- About this exercise: Nothing in the records may change when you print them out again.

Content starts

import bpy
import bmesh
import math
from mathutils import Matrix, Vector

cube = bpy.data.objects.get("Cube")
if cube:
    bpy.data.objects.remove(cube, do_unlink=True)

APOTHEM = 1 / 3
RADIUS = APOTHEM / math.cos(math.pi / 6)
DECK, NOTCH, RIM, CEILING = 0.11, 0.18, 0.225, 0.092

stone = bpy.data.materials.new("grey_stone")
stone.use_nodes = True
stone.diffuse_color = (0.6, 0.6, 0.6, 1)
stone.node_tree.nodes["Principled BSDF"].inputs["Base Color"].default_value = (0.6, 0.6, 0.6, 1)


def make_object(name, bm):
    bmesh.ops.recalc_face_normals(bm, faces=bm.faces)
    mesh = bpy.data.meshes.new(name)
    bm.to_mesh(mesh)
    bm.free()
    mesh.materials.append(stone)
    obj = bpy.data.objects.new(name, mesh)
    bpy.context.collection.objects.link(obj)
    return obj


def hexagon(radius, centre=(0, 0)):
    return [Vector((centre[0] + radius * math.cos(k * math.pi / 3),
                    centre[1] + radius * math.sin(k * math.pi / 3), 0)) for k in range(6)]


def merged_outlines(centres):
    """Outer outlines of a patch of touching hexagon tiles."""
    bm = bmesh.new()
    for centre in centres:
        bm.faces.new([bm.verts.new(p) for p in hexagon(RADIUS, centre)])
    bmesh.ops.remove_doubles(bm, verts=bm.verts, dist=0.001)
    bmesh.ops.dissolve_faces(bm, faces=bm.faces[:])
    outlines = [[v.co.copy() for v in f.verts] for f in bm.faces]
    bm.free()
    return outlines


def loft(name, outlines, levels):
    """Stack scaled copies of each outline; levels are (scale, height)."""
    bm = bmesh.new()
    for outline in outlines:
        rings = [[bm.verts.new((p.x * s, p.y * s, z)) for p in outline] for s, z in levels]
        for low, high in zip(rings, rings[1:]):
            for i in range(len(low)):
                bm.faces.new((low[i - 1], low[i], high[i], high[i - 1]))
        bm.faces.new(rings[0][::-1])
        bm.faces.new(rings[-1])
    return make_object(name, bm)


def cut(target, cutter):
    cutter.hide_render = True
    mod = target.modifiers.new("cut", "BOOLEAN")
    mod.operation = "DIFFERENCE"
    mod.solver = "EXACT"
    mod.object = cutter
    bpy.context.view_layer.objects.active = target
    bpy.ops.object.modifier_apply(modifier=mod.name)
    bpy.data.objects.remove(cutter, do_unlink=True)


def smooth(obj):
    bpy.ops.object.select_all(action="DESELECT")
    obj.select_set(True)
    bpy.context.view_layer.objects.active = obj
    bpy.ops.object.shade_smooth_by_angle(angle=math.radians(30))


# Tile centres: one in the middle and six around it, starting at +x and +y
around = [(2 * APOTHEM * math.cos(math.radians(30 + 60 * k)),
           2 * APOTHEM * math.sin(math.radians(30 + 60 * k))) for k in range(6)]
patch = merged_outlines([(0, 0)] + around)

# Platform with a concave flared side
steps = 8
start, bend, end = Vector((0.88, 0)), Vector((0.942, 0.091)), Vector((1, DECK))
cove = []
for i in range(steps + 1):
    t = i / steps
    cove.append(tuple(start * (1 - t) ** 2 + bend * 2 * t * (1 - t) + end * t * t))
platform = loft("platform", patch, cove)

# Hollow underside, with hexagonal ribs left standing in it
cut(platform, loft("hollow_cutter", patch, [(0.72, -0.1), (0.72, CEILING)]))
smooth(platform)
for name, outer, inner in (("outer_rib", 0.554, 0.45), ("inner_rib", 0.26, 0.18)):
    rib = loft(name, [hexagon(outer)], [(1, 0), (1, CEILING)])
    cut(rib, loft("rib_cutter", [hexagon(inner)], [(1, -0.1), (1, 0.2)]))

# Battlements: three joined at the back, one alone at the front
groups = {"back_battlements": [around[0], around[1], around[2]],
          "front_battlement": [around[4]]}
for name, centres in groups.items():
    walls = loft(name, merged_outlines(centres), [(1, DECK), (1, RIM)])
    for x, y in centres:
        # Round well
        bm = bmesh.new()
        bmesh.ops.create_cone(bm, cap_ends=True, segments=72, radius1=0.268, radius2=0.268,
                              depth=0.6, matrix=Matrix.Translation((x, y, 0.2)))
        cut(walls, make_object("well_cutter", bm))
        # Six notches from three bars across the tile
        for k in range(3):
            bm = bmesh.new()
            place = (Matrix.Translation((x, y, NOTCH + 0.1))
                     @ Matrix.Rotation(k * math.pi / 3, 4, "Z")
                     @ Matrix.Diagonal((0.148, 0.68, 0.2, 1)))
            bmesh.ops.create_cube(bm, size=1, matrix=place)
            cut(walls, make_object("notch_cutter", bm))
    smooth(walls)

Content ends

- Response box:
import bpy
import bmesh
import math
from mathutils import Matrix, Vector

cube = bpy.data.objects.get("Cube")
if cube:
    bpy.data.objects.remove(cube, do_unlink=True)

APOTHEM = 1 / 3
RADIUS = APOTHEM / math.cos(math.pi / 6)
DECK, NOTCH, RIM, CEILING = 0.11, 0.18, 0.225, 0.092

stone = bpy.data.materials.new("grey_stone")
stone.use_nodes = True
stone.diffuse_color = (0.6, 0.6, 0.6, 1)
stone.node_tree.nodes["Principled BSDF"].inputs["Base Color"].default_value = (0.6, 0.6, 0.6, 1)


def make_object(name, bm):
    bmesh.ops.recalc_face_normals(bm, faces=bm.faces)
    mesh = bpy.data.meshes.new(name)
    bm.to_mesh(mesh)
    bm.free()
    mesh.materials.append(stone)
    obj = bpy.data.objects.new(name, mesh)
    bpy.context.collection.objects.link(obj)
    return obj


def hexagon(radius, centre=(0, 0)):
    return [Vector((centre[0] + radius * math.cos(k * math.pi / 3),
                    centre[1] + radius * math.sin(k * math.pi / 3), 0)) for k in range(6)]


def merged_outlines(centres):
    """Outer outlines of a patch of touching hexagon tiles."""
    bm = bmesh.new()
    for centre in centres:
        bm.faces.new([bm.verts.new(p) for p in hexagon(RADIUS, centre)])
    bmesh.ops.remove_doubles(bm, verts=bm.verts, dist=0.001)
    bmesh.ops.dissolve_faces(bm, faces=bm.faces[:])
    outlines = [[v.co.copy() for v in f.verts] for f in bm.faces]
    bm.free()
    return outlines


def loft(name, outlines, levels):
    """Stack scaled copies of each outline; levels are (scale, height)."""
    bm = bmesh.new()
    for outline in outlines:
        rings = [[bm.verts.new((p.x * s, p.y * s, z)) for p in outline] for s, z in levels]
        for low, high in zip(rings, rings[1:]):
            for i in range(len(low)):
                bm.faces.new((low[i - 1], low[i], high[i], high[i - 1]))
        bm.faces.new(rings[0][::-1])
        bm.faces.new(rings[-1])
    return make_object(name, bm)


def cut(target, cutter):
    cutter.hide_render = True
    mod = target.modifiers.new("cut", "BOOLEAN")
    mod.operation = "DIFFERENCE"
    mod.solver = "EXACT"
    mod.object = cutter
    bpy.context.view_layer.objects.active = target
    bpy.ops.object.modifier_apply(modifier=mod.name)
    bpy.data.objects.remove(cutter, do_unlink=True)


def smooth(obj):
    bpy.ops.object.select_all(action="DESELECT")
    obj.select_set(True)
    bpy.context.view_layer.objects.active = obj
    bpy.ops.object.shade_smooth_by_angle(angle=math.radians(30))


# Tile centres: one in the middle and six around it, starting at +x and +y
around = [(2 * APOTHEM * math.cos(math.radians(30 + 60 * k)),
           2 * APOTHEM * math.sin(math.radians(30 + 60 * k))) for k in range(6)]
patch = merged_outlines([(0, 0)] + around)

# Platform with a concave flared side
steps = 8
start, bend, end = Vector((0.88, 0)), Vector((0.942, 0.091)), Vector((1, DECK))
cove = []
for i in range(steps + 1):
    t = i / steps
    cove.append(tuple(start * (1 - t) ** 2 + bend * 2 * t * (1 - t) + end * t * t))
platform = loft("platform", patch, cove)

# Hollow underside, with hexagonal ribs left standing in it
cut(platform, loft("hollow_cutter", patch, [(0.72, -0.1), (0.72, CEILING)]))
smooth(platform)
for name, outer, inner in (("outer_rib", 0.554, 0.45), ("inner_rib", 0.26, 0.18)):
    rib = loft(name, [hexagon(outer)], [(1, 0), (1, CEILING)])
    cut(rib, loft("rib_cutter", [hexagon(inner)], [(1, -0.1), (1, 0.2)]))

# Battlements: three joined at the back, one alone at the front
groups = {"back_battlements": [around[0], around[1], around[2]],
          "front_battlement": [around[4]]}
for name, centres in groups.items():
    walls = loft(name, merged_outlines(centres), [(1, DECK), (1, RIM)])
    for x, y in centres:
        # Round well
        bm = bmesh.new()
        bmesh.ops.create_cone(bm, cap_ends=True, segments=72, radius1=0.268, radius2=0.268,
                              depth=0.6, matrix=Matrix.Translation((x, y, 0.2)))
        cut(walls, make_object("well_cutter", bm))
        # Six notches from three bars across the tile
        for k in range(3):
            bm = bmesh.new()
            place = (Matrix.Translation((x, y, NOTCH + 0.1))
                     @ Matrix.Rotation(k * math.pi / 3, 4, "Z")
                     @ Matrix.Diagonal((0.148, 0.68, 0.2, 1)))
            bmesh.ops.create_cube(bm, size=1, matrix=place)
            cut(walls, make_object("notch_cutter", bm))
    smooth(walls)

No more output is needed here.